Second-Line Medications

There are also two second-line medications that may be helpful to smokers clonidine and nortryptyline in addition to or instead of nicotine replacement therapy. Second-line medications have evidence of being effective in helping smokers to quit; however they are not FDA-approved specifically for tobacco dependence treatment and have an increased potential for side effects compared to first-line therapies. These treatments should be explored on a case-by-case basis and only after first-line medications have been utilized and determined ineffective. As with first-line therapies, pregnant and lactating women should first be encouraged to quit without pharmacologic treatment and to use these medications only if the chances of quitting without them are minimal.

Clonidine (Catapres)

Clonidine is a prescription medication used primarily for treating high blood pressure. However, studies show that clonidine can be effective in treating tobacco dependence and nearly doubles quit rates compared to placebo. Clonidine can be administered orally or via a skin patch, and although an official dosing regimen for smoking cessation has not been established, the preliminary recommendation is 0.10 mg daily, increasing by 0.10 mg/day per week if needed, for 3-10 weeks. Users should begin the medication 3 days prior to quitting. Users should not stop taking clonidine abruptly because side effects such as dry mouth, drowsiness, dizziness, headaches, and sedation may occur. Rebound hypertension (rapid increase in blood pressure) may occur if the medication is stopped abruptly. Instead, users should taper the dose over a period of a few days before discontinuing treatment. The average cost of clonidine is $0.24 per day.

Nortriptyline HCI (Aventyl, Pamelor)
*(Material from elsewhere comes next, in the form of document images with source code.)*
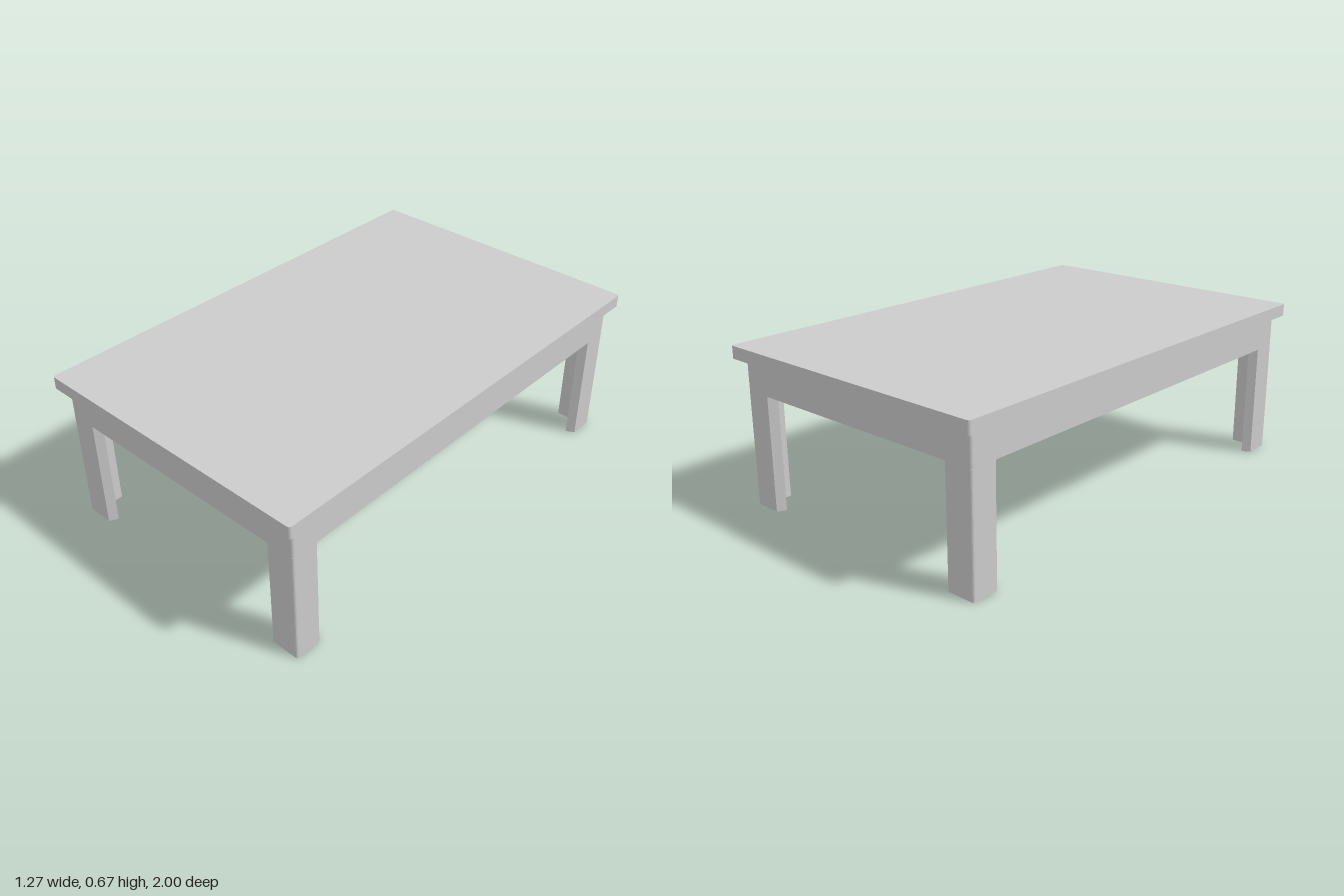
import * as THREE from 'three';

const material = new THREE.MeshStandardMaterial({ color: 0xcccccc });
const TOP = { x: 0.637, z: 1.0, y0: 0.615, y1: 0.667 };
const FRAME = { x: 0.604, z: 0.96, y0: 0.482 };
const THICK = 0.035; // board thickness of apron and legs
const ROUND = 0.012; // rounding of vertical corners

// Extrudes a plan shape upward from y0 to y1.
function slab(name, shape, y0, y1) {
  const geometry = new THREE.ExtrudeGeometry(shape, { depth: y1 - y0, bevelEnabled: false, curveSegments: 4 });
  geometry.rotateX(-Math.PI / 2).translate(0, y0, 0);
  const mesh = new THREE.Mesh(geometry, material);
  mesh.name = name;
  return mesh;
}

// Rectangle with rounded corners, half sizes hx and hz.
function roundedRect(hx, hz, r) {
  const s = new THREE.Shape();
  [[1, 1], [-1, 1], [-1, -1], [1, -1]].forEach(([sx, sz], i) => {
    s.absarc(sx * (hx - r), sz * (hz - r), r, i * Math.PI / 2, (i + 1) * Math.PI / 2, false);
  });
  s.closePath();
  return s;
}

// L-shaped leg section for one corner, its free ends cut at a slant.
function legSection(sx, sz) {
  const { x, z } = FRAME;
  const xo = 0.484, xi = 0.465; // end of the front board, outside and inside
  const zo = 0.846, zi = 0.828; // end of the side board, outside and inside
  const s = new THREE.Shape();
  s.moveTo(sx * xo, sz * z);
  s.lineTo(sx * (x - ROUND), sz * z);
  s.quadraticCurveTo(sx * x, sz * z, sx * x, sz * (z - ROUND));
  s.lineTo(sx * x, sz * zo);
  s.lineTo(sx * (x - THICK), sz * zi);
  s.lineTo(sx * (x - THICK), sz * (z - THICK));
  s.lineTo(sx * xi, sz * (z - THICK));
  s.closePath();
  return s;
}

export function createModel() {
  const table = new THREE.Group();
  table.name = 'table';

  // Table top
  table.add(slab('tableTop', roundedRect(TOP.x, TOP.z, ROUND), TOP.y0, TOP.y1));

  // Apron: a hollow frame below the top
  const apron = roundedRect(FRAME.x, FRAME.z, ROUND);
  const ix = FRAME.x - THICK, iz = FRAME.z - THICK;
  apron.holes.push(new THREE.Path([
    new THREE.Vector2(-ix, -iz), new THREE.Vector2(-ix, iz),
    new THREE.Vector2(ix, iz), new THREE.Vector2(ix, -iz),
  ]));
  table.add(slab('apron', apron, FRAME.y0, TOP.y0));

  // Four corner legs (plan y points to the back)
  for (const sx of [-1, 1]) {
    for (const sz of [-1, 1]) {
      const name = (sz < 0 ? 'front' : 'back') + (sx > 0 ? 'Left' : 'Right') + 'Leg';
      table.add(slab(name, legSection(sx, sz), 0, FRAME.y0));
    }
  }
  return table;
}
This prescription medication is FDA-approved as an antidepressant. Like bupropion, which is also an antidepressant, it has been shown to be effective in helping smokers quit. Treatment is initiated 10 to 28 days prior to quitting, at a recommended dosage of 25 mg per day initially, increasing to 75-100 mg per day, for a duration of 12 weeks. Common side effects include sedation, dry mouth, blurred vision, urinary retention, lightheadedness, and shaky hands. Because of the sedative effect of nortriptyline, users should take extra caution while driving and operating machinery. Also, because this medication increases the risk of arrhythmias, patients with cardiovascular disease should discuss the use of nortriptyline thoroughly with their doctors. The risk of overdose is high and the drug may produce cardiotoxic effects. The average cost is $0.74 per day.